Having acquired a shareholding in the Tiga company and a taste for endurance racing, Neil encouraged Tiga founder Howden Ganley to build him a Group C car which, powered by a 5-litre Chevrolet engine, made its first appearance in the 1983 Brands Hatch 1000 Ks round of the World and European Endurance Championships. With Gordon Spice as team mate, they finished in 14th place with the Tiga GC83 but did rather better than this a few weeks later by finishing seventh overall in the Imola 1000 Ks behind only a works Lancia LC-83 and five Porsche 956s. Thus encouraged, for 1984 Neil and Gordy aimed to embark on a full season as Spice Tiga Racing in Group C Junior, the predecessor of Group C2, with a Cosworth DFV-powered Tiga GC84 and Ray Bellm as third driver. After a difficult start, which included being forced to retire at Le Mans while going well after Neil crashed at Tertre Rouge, from the Nurburgring 1000 Ks onwards the team won the category five times in succession.

While Spice Tiga Racing evolved into Gordon Spice’s eponymous team and achieved great success over the next few years, there was a parting of the ways with Neil at the end of 1984. He continued racing, now in the British Thundersports Championship with a Tiga-Cosworth GC84 and Tim Lee-Davey as his team mate, with the occasional outing in the World Endurance Championship. Victory in the opening round of the Championship was followed by second places at Thruxton and Brands Hatch and third place at Snetterton. The following year was a struggle as the team ran in several rounds of the World Endurance Championship while 1987 was little better, Neil having set up a new team with Duncan Bain, Dune Motorsport, the title derived from their first names. A new C2 Tiga GC287 was deployed, using the Austin Rover V6 engine but, of the few races which they attended, only the Silverstone 1000 Ks resulted in a finish, in 12th place with Swiss Jean Kruger joining Neil and Duncan as third driver. At the end of 1988 on his home circuit Neil shared a Porsche 962 with Tim Lee-Davey in the Sandown Park Supersprint 360 K round of the Sports-Prototype World Championship, finishing sixth behind two Sauber Mercedes C9s, two Jaguar XJR9s and the Gordon Spice/Ray Bellm C2-winning Spice SE88C.

Elected to the BRDC in 1985, following his Group C Junior successes with Gordon Spice, Neil maintained his contacts with the Club as Regional Co-ordinator for Australia and New Zealand. The BRDC offers its most sincere condolences to Neil’s family.    
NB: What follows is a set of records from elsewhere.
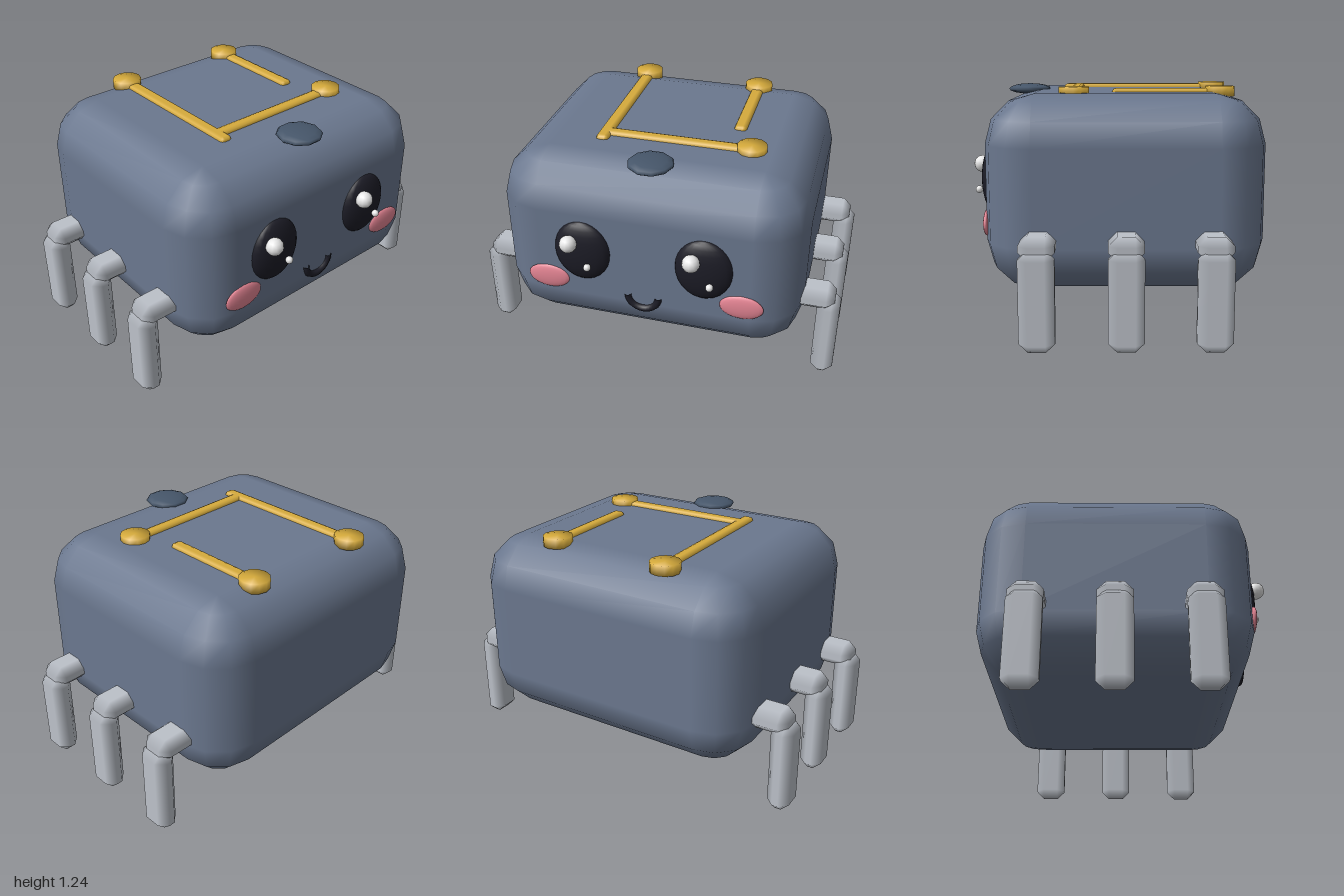
import * as THREE from 'three';
import { mergeVertices } from 'three/addons/utils/BufferGeometryUtils.js';

const material = (name, color) => {
  const m = new THREE.MeshStandardMaterial({ color });
  m.name = name;
  return m;
};

// Box with every edge rounded by n segments, built from stacked rounded rectangles.
function bevelBox(w, h, d, r, n) {
  const pos = [], nor = [], idx = [];
  const rings = 2 * (n + 1), count = 4 * (n + 1);
  const corners = [[1, 1], [-1, 1], [-1, -1], [1, -1]];
  for (let i = 0; i < rings; i++) {
    const up = i > n;
    const lat = ((up ? i - n - 1 : i - n) / n) * Math.PI / 2;
    for (let j = 0; j < count; j++) {
      const q = Math.floor(j / (n + 1)), k = j % (n + 1);
      const lon = (q + k / n) * Math.PI / 2;
      const nx = Math.cos(lat) * Math.cos(lon), ny = Math.sin(lat), nz = Math.cos(lat) * Math.sin(lon);
      pos.push(
        corners[q][0] * (w / 2 - r) + r * nx,
        (up ? 1 : -1) * (h / 2 - r) + r * ny,
        corners[q][1] * (d / 2 - r) + r * nz
      );
      nor.push(nx, ny, nz);
    }
  }
  for (let i = 0; i < rings - 1; i++) {
    for (let j = 0; j < count; j++) {
      const a = i * count + j, b = i * count + (j + 1) % count;
      idx.push(a, a + count, b, b, a + count, b + count);
    }
  }
  const top = (rings - 1) * count;
  for (let j = 1; j < count - 1; j++) {
    idx.push(0, j, j + 1, top, top + j + 1, top + j);
  }
  const g = new THREE.BufferGeometry();
  g.setAttribute('position', new THREE.Float32BufferAttribute(pos, 3));
  g.setAttribute('normal', new THREE.Float32BufferAttribute(nor, 3));
  g.setIndex(idx);
  return g;
}

// Short disc whose normals are smoothed over its rim.
function softDisc(r, h) {
  const g = new THREE.CylinderGeometry(r, r, h, 12);
  g.deleteAttribute('normal');
  g.deleteAttribute('uv');
  const merged = mergeVertices(g);
  merged.computeVertexNormals();
  return merged;
}

const ellipsoid = (rx, ry, rz, ws = 20, hs = 14) =>
  new THREE.SphereGeometry(1, ws, hs).scale(rx, ry, rz);

export function createModel() {
  const model = new THREE.Group();
  model.name = 'chipCreature';

  const slate = material('slate body', 0x6b788f);
  const silver = material('silver legs', 0xbcc1c9);
  const gold = material('gold traces', 0xd6ab3c);
  const black = material('black features', 0x1c1c26);
  const white = material('white highlights', 0xf4f4f4);
  const pink = material('pink cheeks', 0xe58594);
  const dark = material('dark slate dot', 0x46566a);
  black.side = THREE.DoubleSide;

  const add = (name, geometry, mat, x, y, z) => {
    const mesh = new THREE.Mesh(geometry, mat);
    mesh.name = name;
    mesh.position.set(x, y, z);
    model.add(mesh);
    return mesh;
  };

  // Body
  add('body', bevelBox(1.62, 0.99, 1.415, 0.25, 3), slate, 0, 0.71, -0.052);

  // Six bent pin legs
  const upperLeg = bevelBox(0.27, 0.12, 0.175, 0.044, 1);
  const lowerLeg = bevelBox(0.12, 0.495, 0.175, 0.044, 1);
  for (const side of [-1, 1]) {
    const label = side > 0 ? 'left' : 'right';
    [0.373, -0.052, -0.475].forEach((z, i) => {
      add(`${label}UpperLeg${i + 1}`, upperLeg, silver, side * 0.835, 0.495, z);
      add(`${label}LowerLeg${i + 1}`, lowerLeg, silver, side * 0.94, 0.2475, z);
    });

    // Eye with two highlights, and cheek
    const ex = side * 0.32;
    add(`${label}Eye`, ellipsoid(0.15, 0.175, 0.057), black, ex, 0.745, 0.652);
    add(`${label}EyeHighlight`, ellipsoid(0.046, 0.046, 0.046, 12, 8), white, ex - 0.052, 0.815, 0.714);
    add(`${label}EyeGlint`, ellipsoid(0.02, 0.02, 0.02, 10, 8), white, ex + 0.045, 0.69, 0.72);
    add(`${label}Cheek`, ellipsoid(0.114, 0.07, 0.02), pink, side * 0.519, 0.547, 0.655);
  }

  // Smile
  const smile = new THREE.TorusGeometry(0.083, 0.02, 8, 14, Math.PI).rotateZ(Math.PI);
  add('smile', smile, black, 0, 0.515, 0.652);

  // Orientation dot on top
  add('topDot', ellipsoid(0.12, 0.029, 0.12, 10, 8), dark, 0, 1.208, 0.477);

  // Gold circuit traces: [x0, z0, x1, z1]
  [
    [-0.32, -0.6, -0.32, 0.3],
    [-0.33, 0.21, 0.47, 0.21],
    [0.355, -0.56, 0.355, 0.015],
  ].forEach(([x0, z0, x1, z1], i) => {
    const bar = bevelBox(Math.max(x1 - x0, 0.07), 0.05, Math.max(z1 - z0, 0.07), 0.022, 2);
    add(`trace${i + 1}`, bar, gold, (x0 + x1) / 2, 1.2, (z0 + z1) / 2);
  });

  // Round pads at the trace ends
  const pad = softDisc(0.078, 0.052);
  [[-0.32, -0.587], [0.355, -0.55], [0.457, 0.21]].forEach(([x, z], i) => {
    add(`pad${i + 1}`, pad, gold, x, 1.209, z);
  });

  return model;
}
The Club regrets to report on the death of Neville Hay, who was elected as a BRDC Member in 1993
The Club regrets to report on the death of Alan Minshaw, who was elected as a BRDC Member in 1984
The Club regrets to report on the death of Ray Thackwell who was elected as a BRDC Member in 1957
© British Racing Drivers' Club & mso | Copyright | Privacy | Sitemap | Anti Slavery Policy | Home